Anonymous said...


Let's consider an example. Say, I'm a baker. I rent a shop front, bake breads and sell them. My fixed asset will be my $5000 oven which has a 10 years usable life and needs annual service costing $100. Now inflation suddenly gets to 200%. (Yes, 200%. my baker shop is in some Africa country.) What changes? Rent, cost of flour, utility bills. But the inflation doesn't suddenly force me to spend $10,000 (i.e. $5000 x 200%) on an new oven (what is your original post implied). Only the annual service cost grows to $200.

Saj Karsan said...

Hi John,

In your example, you're right you don't need to replace the oven right away.

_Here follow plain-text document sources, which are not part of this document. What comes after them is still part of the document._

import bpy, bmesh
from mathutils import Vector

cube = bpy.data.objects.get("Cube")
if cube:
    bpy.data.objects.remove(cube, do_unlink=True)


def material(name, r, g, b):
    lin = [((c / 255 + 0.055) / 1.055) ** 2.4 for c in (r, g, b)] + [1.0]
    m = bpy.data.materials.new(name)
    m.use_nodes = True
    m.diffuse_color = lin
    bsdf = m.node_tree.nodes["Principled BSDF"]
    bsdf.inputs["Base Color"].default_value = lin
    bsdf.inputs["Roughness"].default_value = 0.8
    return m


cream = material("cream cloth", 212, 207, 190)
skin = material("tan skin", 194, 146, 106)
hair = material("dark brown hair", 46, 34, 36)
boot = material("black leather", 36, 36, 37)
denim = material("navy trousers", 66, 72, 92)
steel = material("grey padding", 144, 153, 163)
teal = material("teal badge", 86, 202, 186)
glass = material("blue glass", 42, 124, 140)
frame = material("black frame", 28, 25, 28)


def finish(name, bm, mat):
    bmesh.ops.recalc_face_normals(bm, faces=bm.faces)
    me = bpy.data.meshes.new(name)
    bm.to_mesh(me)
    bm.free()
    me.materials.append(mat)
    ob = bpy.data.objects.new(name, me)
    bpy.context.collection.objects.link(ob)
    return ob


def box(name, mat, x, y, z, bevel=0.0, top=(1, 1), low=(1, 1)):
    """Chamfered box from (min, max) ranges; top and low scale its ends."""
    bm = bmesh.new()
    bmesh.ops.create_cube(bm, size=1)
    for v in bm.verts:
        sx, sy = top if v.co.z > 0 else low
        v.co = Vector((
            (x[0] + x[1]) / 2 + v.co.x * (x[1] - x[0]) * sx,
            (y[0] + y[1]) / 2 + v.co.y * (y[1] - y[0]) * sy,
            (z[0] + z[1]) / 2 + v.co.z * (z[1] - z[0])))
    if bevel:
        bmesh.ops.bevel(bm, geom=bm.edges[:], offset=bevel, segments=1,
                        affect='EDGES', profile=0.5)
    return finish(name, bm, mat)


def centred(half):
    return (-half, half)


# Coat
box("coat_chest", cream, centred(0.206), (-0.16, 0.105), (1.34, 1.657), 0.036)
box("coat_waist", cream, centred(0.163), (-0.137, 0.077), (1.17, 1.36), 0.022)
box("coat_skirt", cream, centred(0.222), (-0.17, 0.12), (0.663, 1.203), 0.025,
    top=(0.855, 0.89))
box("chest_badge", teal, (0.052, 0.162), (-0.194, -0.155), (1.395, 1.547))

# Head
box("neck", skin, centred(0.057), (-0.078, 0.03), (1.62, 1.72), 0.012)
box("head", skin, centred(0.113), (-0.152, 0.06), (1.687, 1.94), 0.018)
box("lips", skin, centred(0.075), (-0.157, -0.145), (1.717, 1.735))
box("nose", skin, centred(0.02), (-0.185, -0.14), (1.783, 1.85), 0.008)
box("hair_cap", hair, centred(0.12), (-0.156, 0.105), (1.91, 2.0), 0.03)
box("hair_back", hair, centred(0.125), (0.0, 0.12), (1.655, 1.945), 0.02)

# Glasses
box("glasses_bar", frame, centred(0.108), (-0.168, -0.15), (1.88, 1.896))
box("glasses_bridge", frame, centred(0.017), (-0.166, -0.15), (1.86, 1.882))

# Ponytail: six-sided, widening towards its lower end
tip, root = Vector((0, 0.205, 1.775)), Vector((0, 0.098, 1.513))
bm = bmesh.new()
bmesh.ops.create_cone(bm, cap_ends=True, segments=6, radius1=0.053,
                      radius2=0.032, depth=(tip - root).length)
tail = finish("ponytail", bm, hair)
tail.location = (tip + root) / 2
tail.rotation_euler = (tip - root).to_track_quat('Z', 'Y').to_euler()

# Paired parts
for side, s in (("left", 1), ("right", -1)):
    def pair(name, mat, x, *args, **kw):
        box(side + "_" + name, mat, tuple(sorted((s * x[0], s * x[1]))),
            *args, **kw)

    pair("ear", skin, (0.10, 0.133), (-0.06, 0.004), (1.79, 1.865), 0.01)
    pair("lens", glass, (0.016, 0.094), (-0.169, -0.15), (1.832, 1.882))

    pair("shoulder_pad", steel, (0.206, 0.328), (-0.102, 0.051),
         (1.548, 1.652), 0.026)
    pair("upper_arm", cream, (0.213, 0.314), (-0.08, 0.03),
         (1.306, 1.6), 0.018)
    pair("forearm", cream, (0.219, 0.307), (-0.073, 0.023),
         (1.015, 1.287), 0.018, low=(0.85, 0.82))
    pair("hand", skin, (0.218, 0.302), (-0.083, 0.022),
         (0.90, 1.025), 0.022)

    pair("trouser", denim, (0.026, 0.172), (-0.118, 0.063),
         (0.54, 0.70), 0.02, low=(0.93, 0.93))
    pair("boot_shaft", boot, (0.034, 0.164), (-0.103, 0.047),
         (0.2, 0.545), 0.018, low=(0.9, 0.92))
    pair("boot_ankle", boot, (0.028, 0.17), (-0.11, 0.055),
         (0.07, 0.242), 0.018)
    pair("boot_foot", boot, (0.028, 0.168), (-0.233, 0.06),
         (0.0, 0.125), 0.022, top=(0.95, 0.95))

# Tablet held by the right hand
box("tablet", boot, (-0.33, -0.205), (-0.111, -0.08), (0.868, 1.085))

But the article is not focusing on fixed assets (which I agree will have some delays before requiring replacing), but rather total assets.

So for your example, let's say you have annual sales of $10,000 for your $5000 of fixed assets (fairly reasonable), and make a profit margin of 10%, so $1000 in profits. When 100% inflation hits (I think you mean 100%, not 200%?), your profits become $2000.

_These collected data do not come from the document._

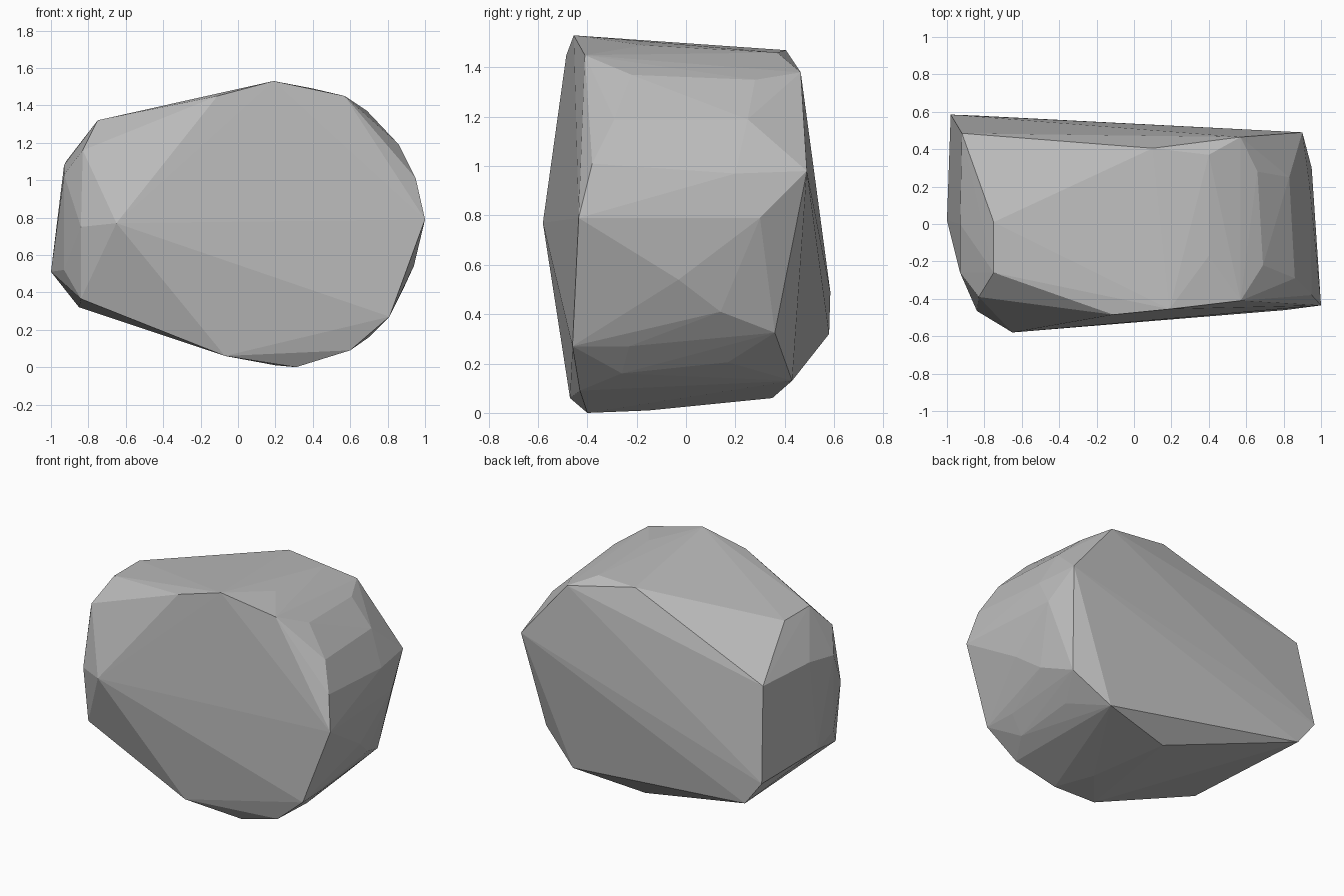
import bpy
import bmesh

default_cube = bpy.data.objects.get("Cube")
if default_cube:
    bpy.data.objects.remove(default_cube, do_unlink=True)

# Corners of the boulder, grouped by the side they shape
front_corners = [
    (-.65, -.58, .77), (-.11, -.485, 1.45), (.19, -.455, 1.53),
    (.57, -.41, 1.45), (1, -.435, .79), (.81, -.46, .27),
    (.6, -.43, .09), (-.07, -.47, .06),
]
back_corners = [
    (.1, .405, 1.47), (.57, .465, 1.38), (.9, .49, .98),
    (-.92, .485, 1.1), (-.98, .585, .49), (-.85, .58, .32),
    (.55, .43, .13), (.8, .36, .325), (.06, .35, .06),
]
narrow_end_corners = [
    (-.75, .01, 1.32), (-.75, -.26, 1.32), (-.83, -.39, 1.16),
    (-.93, -.26, 1.03), (-.93, 0, 1.08), (-1, .02, .51),
    (-.93, -.26, .52), (-.84, -.41, .365), (-.84, -.465, .75),
]
broad_end_corners = [
    (.4, -.17, 1.49), (.4, .37, 1.46), (.69, -.22, 1.37),
    (.66, .28, 1.35), (.86, -.29, 1.19), (.83, .25, 1.19),
    (.95, -.38, 1.01), (.94, .2, .97), (.95, .3, .79),
    (.94, -.03, .54), (.88, .14, .41), (.8, -.23, .27),
    (.8, .05, .305), (.7, -.26, .16), (.7, .17, .205),
]
underside_corners = [(.31, -.4, 0), (.2, -.15, .01)]


def make_material(name, colour):
    """Plain matte material with one flat colour."""
    material = bpy.data.materials.new(name)
    material.use_nodes = True
    material.diffuse_color = colour
    shader = material.node_tree.nodes["Principled BSDF"]
    shader.inputs["Base Color"].default_value = colour
    shader.inputs["Roughness"].default_value = .9
    return material


def make_hull(name, corners, material):
    """Wrap a tight faceted skin around a group of corners."""
    bm = bmesh.new()
    for corner in corners:
        bm.verts.new(corner)
    bmesh.ops.convex_hull(bm, input=list(bm.verts))
    loose = [v for v in bm.verts if not v.link_faces]
    bmesh.ops.delete(bm, geom=loose, context="VERTS")
    bmesh.ops.recalc_face_normals(bm, faces=list(bm.faces))
    for face in bm.faces:
        face.smooth = False
    mesh = bpy.data.meshes.new(name)
    bm.to_mesh(mesh)
    bm.free()
    mesh.materials.append(material)
    rock = bpy.data.objects.new(name, mesh)
    bpy.context.collection.objects.link(rock)
    return rock


# One faceted boulder in a single stone grey
stone_grey = make_material("stone grey", (.5, .5, .5, 1))
make_hull(
    "boulder",
    front_corners + back_corners + narrow_end_corners
    + broad_end_corners + underside_corners,
    stone_grey,
)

But you have other assets, let's say of $2000, consisting of A/R and inventory. Your baker's customers are large companies that pay late, and so your A/R jumps from $1000 to $2000 (thanks to 100% inflation), which is about 36 days outstanding, not far-fetched. Furthermore, your customers like selection, and still need that selection to maintain your sales level, so your inventory jumps from $1000 to $2000 as well (thanks to 100% inflation).

Basically, your $2000 of profit, although it is "profit", has been eaten up by A/R and inventory, so no free cash flow despite the semblance of higher profits.

You're barely getting by as it is, just wait until you actually DO have to replace that oven!

Unknown said...

NIce article but I am not sure I follow since I read company stocks that deal with commodities, FCX for example, actually get an advantage with inflation even if it is only nominal and not real. Their earnings and dividends thus go up, even though part of that is really due to inflation and not real increase in production, yes? At least this is what I have seen in this market recently (now it is October, 2009).